When making sales by payment card transaction there are a few considerations to keep in mind. The first is the type of payment card being used —a chipped Europay, Mastercard and Visa (EMV) or non-chipped (magnetic stripe) card. Chipped cards are much harder for criminals to duplicate making the unchipped version more of a target. This means there is a higher risk when conducting sales with unchipped cards.

It’s a good idea to create a committed practice around payment card acceptance that’s written into your store policy. Here are a few best practices that could be written into the policy.

Payment Card Transaction Best Practices

1. Follow the rules set out in the merchant account agreement for accepting payment by way of payment cards. If you don’t, and a sale is determined to be fraudulent, there is a slim chance of recovering the loss, even if you have insurance that covers this type of loss.

2. Match the signature to the name on the payment card. Take the extra time to read it closely, don’t just check to see if there is a signature.

3. Check the payment card for a signature on the back. If it doesn’t have one, get the client to produce another form of ID with their name and signature on it, then have them sign the payment card so you can compare. Check the other ID to make sure the name matches the signature on the payment card as well.

4. Verify that the signatures compare if you have after sales programs, such as free cleaning and servicing for a year, that involve a client signature to sign up.

5. Accepting payment cards over the phone.

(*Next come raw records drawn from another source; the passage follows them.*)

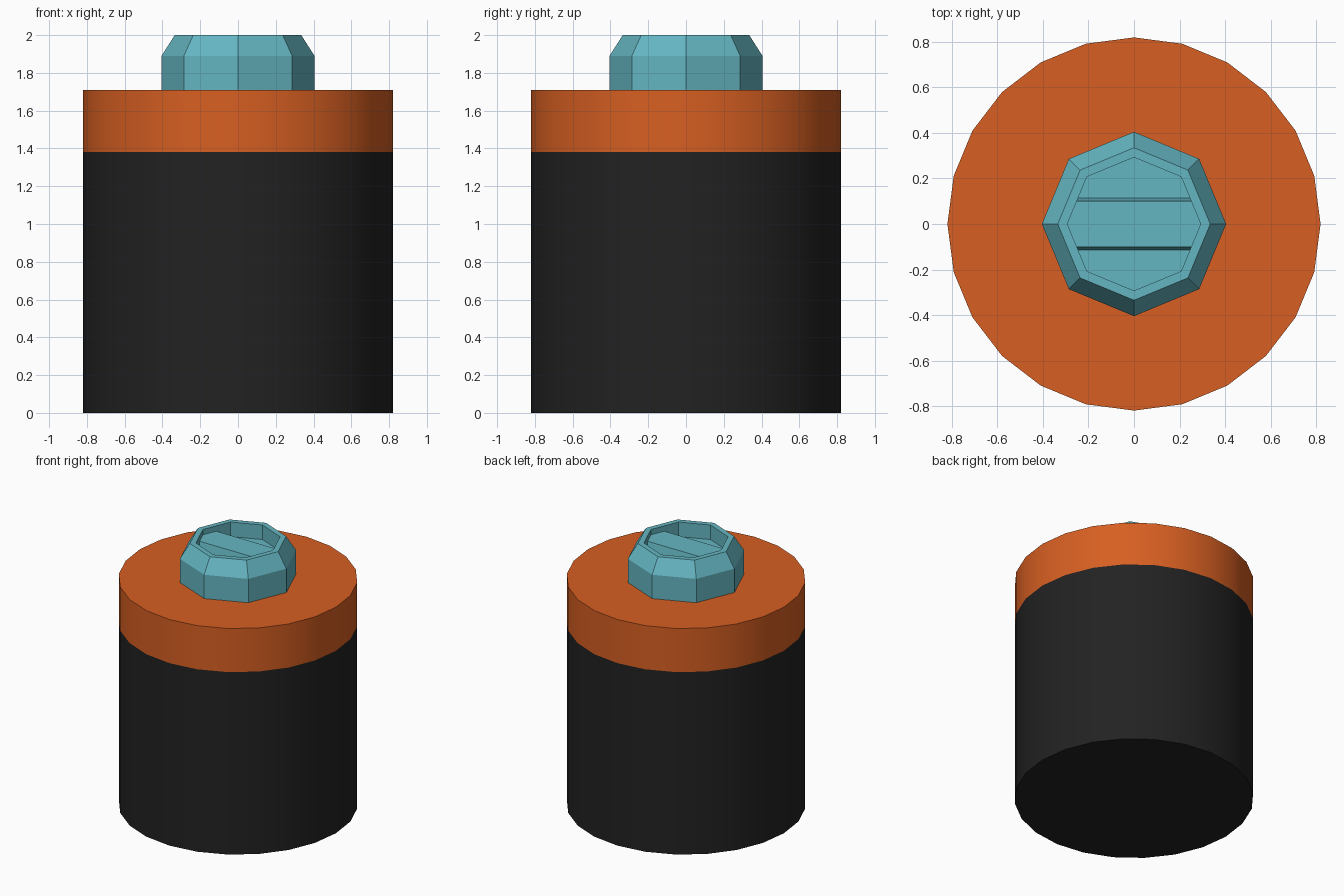
import bpy, bmesh, math

if "Cube" in bpy.data.objects:
    bpy.data.objects.remove(bpy.data.objects["Cube"])


def material(name, rgb):
    m = bpy.data.materials.new(name)
    m.diffuse_color = (*rgb, 1)
    m.use_nodes = True
    m.node_tree.nodes["Principled BSDF"].inputs["Base Color"].default_value = m.diffuse_color
    return m


black = material("black", (0.016, 0.016, 0.016))
orange = material("orange", (0.68, 0.115, 0.016))
teal = material("teal", (0.13, 0.47, 0.54))


def finish(bm, name, mats):
    bmesh.ops.recalc_face_normals(bm, faces=bm.faces[:])
    me = bpy.data.meshes.new(name)
    bm.to_mesh(me)
    bm.free()
    ob = bpy.data.objects.new(name, me)
    bpy.context.collection.objects.link(ob)
    for m in mats:
        me.materials.append(m)
    return ob


def lathe(name, sides, profile, mats):
    """Stack rings of (radius, z), capped at both ends."""
    bm = bmesh.new()
    rings = [[bm.verts.new((r * math.cos(2 * math.pi * i / sides),
                            r * math.sin(2 * math.pi * i / sides), z))
              for i in range(sides)] for r, z in profile]
    for a, b in zip(rings, rings[1:]):
        for i in range(sides):
            j = (i + 1) % sides
            bm.faces.new((a[i], a[j], b[j], b[i]))
    bm.faces.new(rings[0])
    bm.faces.new(rings[-1])
    return finish(bm, name, mats)


# Cylinder body: black casing with an orange top band
body = lathe("battery_body", 24, [(0.82, 0), (0.82, 1.38), (0.82, 1.71)], [black, orange])
for p in body.data.polygons:
    p.material_index = int(p.center.z > 1.38)
bpy.context.view_layer.objects.active = body
body.select_set(True)
bpy.ops.object.shade_smooth_by_angle(angle=math.radians(30))

# Octagonal terminal with a chamfered rim and a recess
FLOOR, BAR = 1.89, 1.96
lathe("terminal", 8, [(0.405, 1.71), (0.405, 1.89), (0.335, 2.0),
                      (0.293, 2.0), (0.293, FLOOR)], [teal])

# Raised bar across the recess, ends following the octagon walls
bm = bmesh.new()
rings = []
for y, z in ((0.115, FLOOR), (0.1, BAR)):
    x = 0.293 - y * math.tan(math.radians(22.5))
    rings.append([bm.verts.new((px, py, z)) for px, py in
                  ((x, -y), (0.293, 0), (x, y), (-x, y), (-0.293, 0), (-x, -y))])
for i in range(6):
    j = (i + 1) % 6
    bm.faces.new((rings[0][i], rings[0][j], rings[1][j], rings[1][i]))
bm.faces.new(rings[1])
bm.faces.new(rings[0])
finish(bm, "terminal_bar", [teal])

Require the following pieces of information for every card payment you take over the phone:

  • Complete card number
  • Expiration date
  • Security code/CVV code
  • Billing ZIP code (match the billing and shipping zip codes while on the phone, if they are different, ask the customer why they don’t match)

On the signature line of the receipt, write “phone order” and file the paper receipt. When shipping the order, purchase tracking for the shipment so you have a paper trail. This will make it more difficult for a customer to claim their goods were not received or it was fraudulent.

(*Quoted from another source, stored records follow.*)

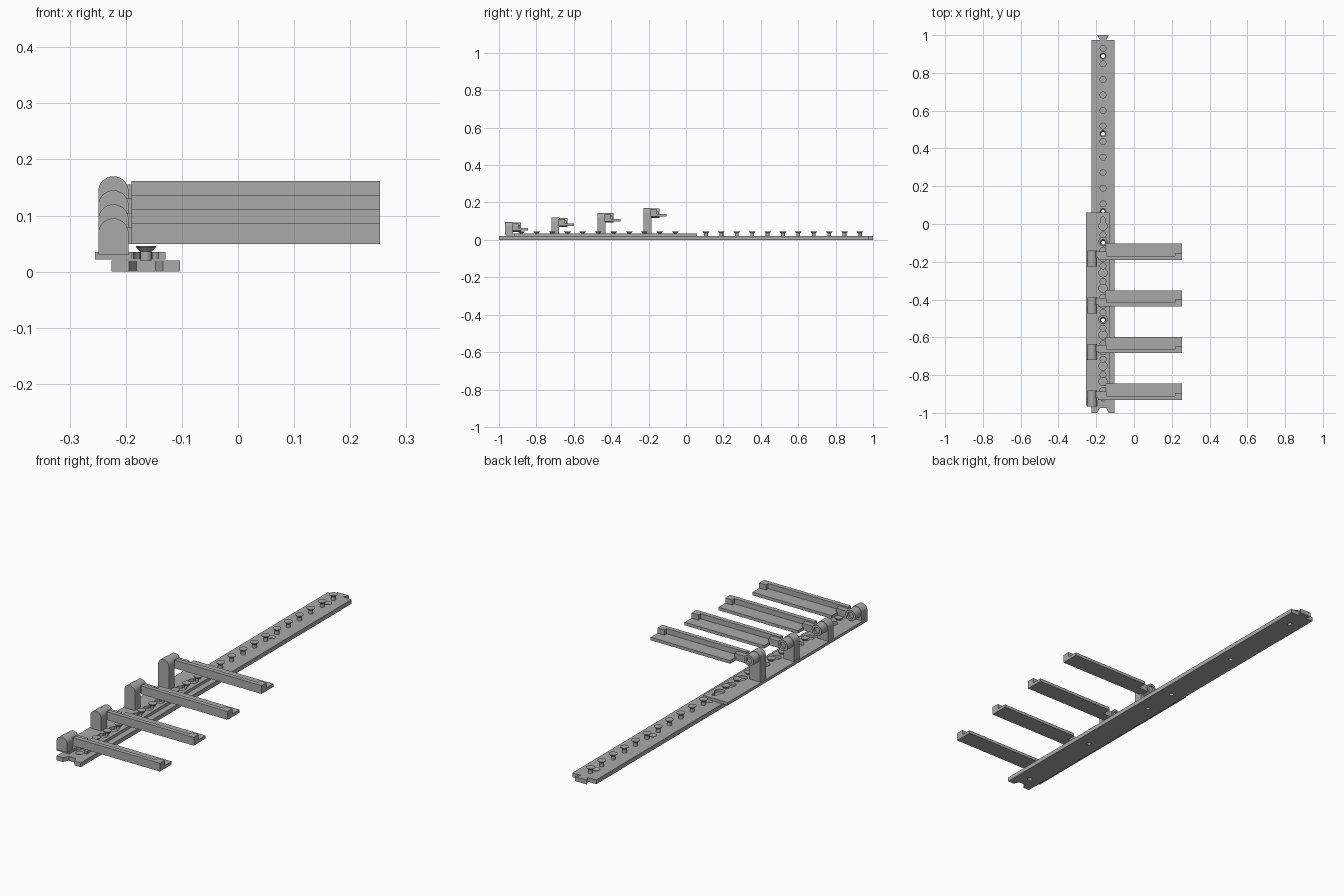
import bpy, bmesh, math
from mathutils import Matrix, Vector

cube = bpy.data.objects.get("Cube")
if cube:
    bpy.data.objects.remove(cube, do_unlink=True)

grey = bpy.data.materials.new("plain grey")
grey.use_nodes = True
grey.diffuse_color = (0.4, 0.4, 0.4, 1)
grey.node_tree.nodes["Principled BSDF"].inputs["Base Color"].default_value = (0.4, 0.4, 0.4, 1)

CX = -0.164        # centre line of the rail
PITCH = 0.0823     # peg spacing
MODULE = 12 * PITCH


def finish(bm, name, smooth=False):
    bmesh.ops.recalc_face_normals(bm, faces=bm.faces)
    mesh = bpy.data.meshes.new(name)
    bm.to_mesh(mesh)
    bm.free()
    obj = bpy.data.objects.new(name, mesh)
    bpy.context.collection.objects.link(obj)
    mesh.materials.append(grey)
    if smooth:
        smooth_shade(obj)
    return obj


def activate(obj):
    bpy.ops.object.select_all(action='DESELECT')
    obj.select_set(True)
    bpy.context.view_layer.objects.active = obj


def smooth_shade(obj):
    activate(obj)
    bpy.ops.object.shade_smooth_by_angle(angle=math.radians(35))


def add_prism(bm, points, start, depth):
    """Extrude a closed outline of 3D offsets by the depth vector."""
    face = bm.faces.new([bm.verts.new(Vector(p) + Vector(start)) for p in points])
    top = bmesh.ops.extrude_face_region(bm, geom=[face])["geom"]
    bmesh.ops.translate(bm, verts=[v for v in top if isinstance(v, bmesh.types.BMVert)], vec=depth)


def add_box(bm, x0, x1, y0, y1, z0, z1):
    add_prism(bm, [(x0, y0, 0), (x1, y0, 0), (x1, y1, 0), (x0, y1, 0)], (0, 0, z0), (0, 0, z1 - z0))


def add_cone(bm, x, y, z0, z1, r0, r1, sides=24):
    bmesh.ops.create_cone(bm, cap_ends=True, segments=sides, radius1=r0, radius2=r1, depth=z1 - z0,
                          matrix=Matrix.Translation((x, y, (z0 + z1) / 2)))


def arc(r, a0, a1, steps):
    return [(r * math.cos(math.radians(a0 + (a1 - a0) * i / steps)),
             r * math.sin(math.radians(a0 + (a1 - a0) * i / steps))) for i in range(steps + 1)]


def cut(obj, cutter):
    cutter.hide_render = True
    activate(obj)
    mod = obj.modifiers.new("cut", 'BOOLEAN')
    mod.operation = 'DIFFERENCE'
    mod.solver = 'EXACT'
    mod.object = cutter
    bpy.ops.object.modifier_apply(modifier=mod.name)
    bpy.data.objects.remove(cutter, do_unlink=True)
    smooth_shade(obj)


# Base rail with a dovetail tab at the back and a matching notch at the front
half = 0.061
dovetail = [(0.017, 0), (0.03, 0.025)]
outline = [(-half, -1), (-dovetail[1][0], -1 ), (-dovetail[0][0], -0.975),
           (dovetail[0][0], -0.975), (dovetail[1][0], -1), (half, -1), (half, 0.975)]
# The notch narrows outward side to side the same way as the tab
outline[1], outline[2] = (-0.03, -1), (-0.017, -0.975)
outline += [(x, 0.975 + y) for x, y in dovetail]
outline += [(-x, 0.975 + y) for x, y in reversed(dovetail)]
outline += [(-half, 0.975)]
bm = bmesh.new()
add_prism(bm, [(x, y, 0) for x, y in outline], (CX, 0, 0), (0, 0, 0.02))
rail = finish(bm, "base_rail")

# Screw holes through the rail, countersunk at the top
bm = bmesh.new()
for module in range(2):
    for y in (0.889, 0.478, 0.066):
        add_cone(bm, CX, y - module * MODULE, -0.01, 0.0105, 0.01, 0.01)
holes = finish(bm, "hole_cutter")
cut(rail, holes)
bm = bmesh.new()
for module in range(2):
    for y in (0.889, 0.478, 0.066):
        add_cone(bm, CX, y - module * MODULE, 0.01, 0.022, 0.0095, 0.018)
cut(rail, finish(bm, "countersink_cutter"))

# Mushroom pegs along the rail
bm = bmesh.new()
for module in range(2):
    for i in range(11):
        y = 0.93 - i * PITCH - module * MODULE
        add_cone(bm, CX, y, 0.019, 0.037, 0.01, 0.01)
        add_cone(bm, CX, y, 0.036, 0.044, 0.01, 0.018)
        add_cone(bm, CX, y, 0.044, 0.046, 0.018, 0.018)
finish(bm, "rail_pegs", True)

# Sliding plate, stepped back at its front right corner
bm = bmesh.new()
add_prism(bm, [(-0.255, -0.96, 0), (-0.19, -0.96, 0), (-0.19, -0.917, 0), (-0.129, -0.917, 0),
               (-0.129, 0.06, 0), (-0.255, 0.06, 0)], (0, 0, 0.022), (0, 0, 0.013))
plate = finish(bm, "sliding_plate")

# Keyhole slots: narrow end at each peg, wide end in front of it
keyhole = arc(0.012, 0, 180, 12) + [(x, y - 0.036) for x, y in arc(0.022, 123, 417, 24)]
bm = bmesh.new()
for i in range(12):
    add_prism(bm, [(x, y, 0) for x, y in keyhole], (CX, 0.025 - i * PITCH, 0.01), (0, 0, 0.04))
cut(plate, finish(bm, "keyhole_cutter"))

# Four hinge posts with arms, each lower towards the front
PX, R = -0.222, 0.027
for i in range(4):
    y = -0.19 - i * 3 * PITCH
    top = 0.17 - i * 0.025
    hub = top - R

    # Round topped post
    bm = bmesh.new()
    profile = [(R, 0.03 - hub)] + arc(R, 0, 180, 20) + [(-R, 0.03 - hub)]
    add_prism(bm, [(x, 0, z) for x, z in profile], (PX, y - 0.036, hub), (0, 0.042, 0))
    finish(bm, f"hinge_post_{i + 1}", True)

    # Hollow hinge barrel behind the post
    bm = bmesh.new()
    rings = []
    for r, dy in ((0.025, 0), (0.025, 0.044), (0.015, 0.044), (0.015, 0.034)):
        rings.append([bm.verts.new((PX + x, y + 0.005 + dy, hub + z)) for x, z in arc(r, 0, 345, 23)])
    for a, b in zip(rings, rings[1:]):
        for k in range(24):
            bm.faces.new((a[k], a[(k + 1) % 24], b[(k + 1) % 24], b[k]))
    bm.faces.new(rings[0])
    bm.faces.new(rings[-1])
    finish(bm, f"hinge_barrel_{i + 1}", True)

    # Neck joining the barrel to the arm
    low = top - 0.046
    bm = bmesh.new()
    add_box(bm, PX + 0.018, -0.145, y + 0.01, y + 0.044, low, low + 0.031)
    finish(bm, f"arm_neck_{i + 1}")

    # Arm: flat ledge, upright front wall, thicker end stop
    bm = bmesh.new()
    L = [(0, 0), (0.086, 0), (0.086, 0.014), (0.02, 0.014), (0.02, 0.038), (0, 0.038)]
    add_prism(bm, [(0, a, b) for a, b in L], (-0.152, y, low), (0.405, 0, 0))
    finish(bm, f"arm_{i + 1}")
    bm = bmesh.new()
    add_box(bm, 0.218, 0.253, y + 0.019, y + 0.036, low + 0.013, low + 0.038)
    finish(bm, f"arm_end_stop_{i + 1}")
    bm = bmesh.new()
    add_box(bm, -0.19, -0.15, y, y + 0.02, low, low + 0.038)
    finish(bm, f"arm_root_{i + 1}")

6. Know your customer. Good sales practice is to have a rapport with a client and obtain their name and remember it. This happens at the front end of a potential sale, before a payment card is presented. When/if a payment card is presented, verify the name they provided matches the name on the payment card.

Security and Compliance

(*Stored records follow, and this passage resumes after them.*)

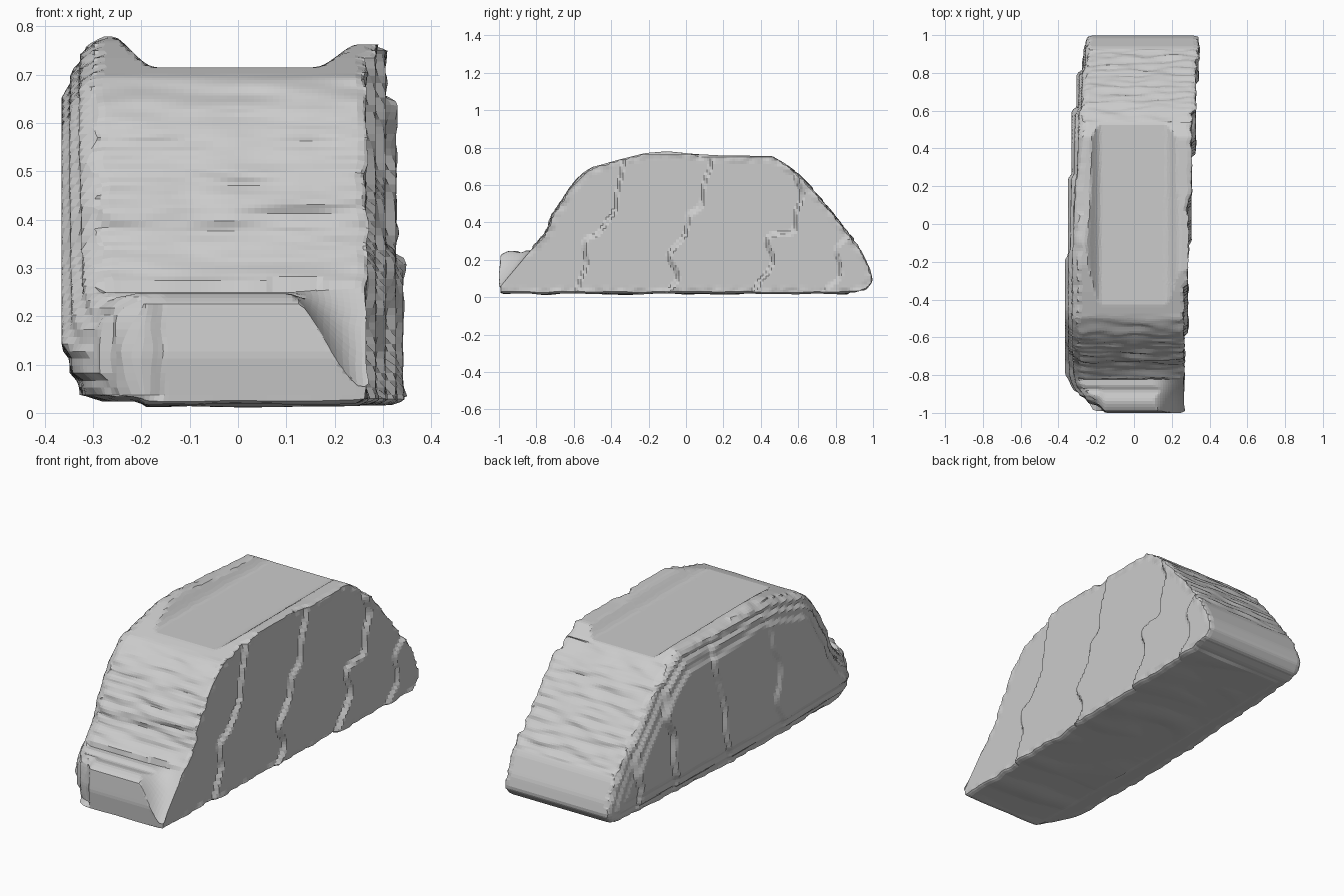
import bpy, bmesh
from mathutils import Vector, noise

if "Cube" in bpy.data.objects:
    bpy.data.objects.remove(bpy.data.objects["Cube"])

# Side outline of the stone slab (y, z)
PROFILE = [(-0.99, 0.02), (-1.0, 0.12), (-0.99, 0.23), (-0.94, 0.25), (-0.88, 0.235),
           (-0.80, 0.285), (-0.74, 0.36), (-0.72, 0.43), (-0.63, 0.57), (-0.58, 0.635),
           (-0.50, 0.695), (-0.36, 0.735), (-0.22, 0.77), (-0.10, 0.78), (0.05, 0.765),
           (0.20, 0.757), (0.46, 0.755), (0.53, 0.715), (0.63, 0.63), (0.80, 0.43),
           (0.94, 0.245), (0.985, 0.15), (1.0, 0.085), (0.965, 0.04), (0.90, 0.02)]
HALF = 0.30


def ramp(v, a, b):
    t = max(0.0, min(1.0, (v - a) / (b - a)))
    return t * t * (3 - 2 * t)


def table(v, pts):
    for (a, fa), (b, fb) in zip(pts, pts[1:]):
        if v <= b:
            return fa + (fb - fa) * max(0.0, (v - a) / (b - a))
    return pts[-1][1]


EDGES = [(Vector(a), Vector(b) - Vector(a)) for a, b in zip(PROFILE, PROFILE[1:] + PROFILE[:1])]


def rim_distance(y, z):
    p = Vector((y, z))
    best = 9.0
    for a, e in EDGES:
        t = max(0.0, min(1.0, (p - a).dot(e) / e.length_squared))
        best = min(best, (p - a - e * t).length)
    return best


def right_side(y, z, w):
    # Layered sheets separated by slanting seams
    s = y - 0.4 * z + 0.12 * w
    x = 0.265
    for seam, rise in ((-0.62, 0.02), (-0.14, 0.02), (0.36, 0.022), (0.75, 0.015)):
        x += rise * ramp(s, seam - 0.012, seam + 0.012)
    return x


def left_side(y, z, w):
    # Bulging face that rises from the rim in terraces
    edge = table(y, [(-1, 0.19), (-0.86, 0.275), (-0.6, 0.30), (0.0, 0.295), (0.5, 0.265), (0.97, 0.24)])
    s = y - 0.2 * z + 0.05 * w
    face = 0.365
    for seam, drop in ((-0.3, 0.015), (0.1, 0.02), (0.5, 0.025), (0.75, 0.03)):
        face -= drop * ramp(s, seam - 0.015, seam + 0.015)
    face = max(edge, face - 0.06 * ramp(-y, 0.78, 0.95))
    d = rim_distance(y, z) + 0.012 * w
    steps = 0.45 * ramp(d, 0.0, 0.025) + 0.3 * ramp(d, 0.045, 0.065) + 0.25 * ramp(d, 0.09, 0.12)
    return edge + (face - edge) * steps


# Extrude the outline into a closed slab
bm = bmesh.new()
face = bm.faces.new([bm.verts.new((-HALF, y, z)) for y, z in PROFILE])
ext = bmesh.ops.extrude_face_region(bm, geom=[face])
bmesh.ops.translate(bm, vec=(2 * HALF, 0, 0),
                    verts=[g for g in ext["geom"] if isinstance(g, bmesh.types.BMVert)])
bmesh.ops.recalc_face_normals(bm, faces=bm.faces)
mesh = bpy.data.meshes.new("stone_slab")
bm.to_mesh(mesh)
bm.free()
slab = bpy.data.objects.new("stone_slab", mesh)
bpy.context.collection.objects.link(slab)
bpy.context.view_layer.objects.active = slab
slab.select_set(True)

# Even, dense surface for sculpting
rem = slab.modifiers.new("remesh", 'REMESH')
rem.mode = 'VOXEL'
rem.voxel_size = 0.015
bpy.ops.object.modifier_apply(modifier=rem.name)

# Sculpt the sides, roof dish, front toe and underside
for v in slab.data.vertices:
    x, y, z = v.co
    w = noise.noise(Vector((x * 3, y * 6, z * 6)))
    u = max(-1.0, min(1.0, x / HALF))
    nx = u * (right_side(y, z, w) if u > 0 else left_side(y, z, w))
    # Chipped rims, flat faces
    chip = ramp(0.04 - rim_distance(y, z), 0.0, 0.03)
    nx += 0.012 * chip * abs(u) * noise.noise(Vector((y * 20, z * 20, u)))

    # Flat roof sunk between two raised rims
    if z > 0.70:
        rim = ramp(-nx, 0.17, 0.27) if nx < 0 else 0.7 * ramp(nx, 0.16, 0.25)
        z = min(z, 0.715 + 0.068 * rim)

    # Ledges across both slopes
    if 0.27 < z < 0.7 and abs(y) > 0.45 and abs(u) < 0.99:
        y += 0.014 * noise.noise(Vector((nx * 7, y * 3, z * 35)))

    # Front toe is a rounded bump; the slope runs on past its right end
    if y < -0.76 and z > 0.03:
        slope = max(0.04, 0.335 - 1.2 * (-0.76 - y))
        top = 0.25 + (slope - 0.25) * ramp(nx, 0.09, 0.27)
        if y < -0.82:
            z = min(z, top)
        # Notch between the toe and the left edge
        y += 0.035 * ramp(-nx, 0.15, 0.19) * ramp(-y, 0.85, 0.97)

    # Shallow step along the left and back of the underside
    if z < 0.035:
        step = max(ramp(-nx, 0.19, 0.21), ramp(y, 0.86, 0.88))
        z += 0.004 * step - 0.012 * max(0.0, w) * (1 - step)
    v.co = (nx, y, max(0.0, z))

bpy.ops.object.shade_flat()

Accepting payment cards at your jewelry business means you are responsible for the proper handling of your customer’s card holder account information. The two sources noted below can help you become compliant with industry standards.

  • Payment Card Industry Data Security Standard (PCI DSS)
    PCI DSS is a baseline of technical and operational requirements designed to protect card holder account information and applies to all entities involved in payment card processing. PCI DSS compliance is documented through an annual submission of a self-assessment questionnaire (SAQ).If you are not PCI DSS compliant, you may be charged a non-compliance fee from the payment card companies. This is a separate fee not associated with your merchant processor, which is important to note.
  • Mastercard and Visa (EMV)
    To be EMV compliant simply means you have upgraded your point-of-sale equipment to machines that accept the chip or the magnetic stripe. If your jewelry business has not upgraded your equipment you run the risk of being liable for any fraudulent activity.


Source: Jewelers Mutual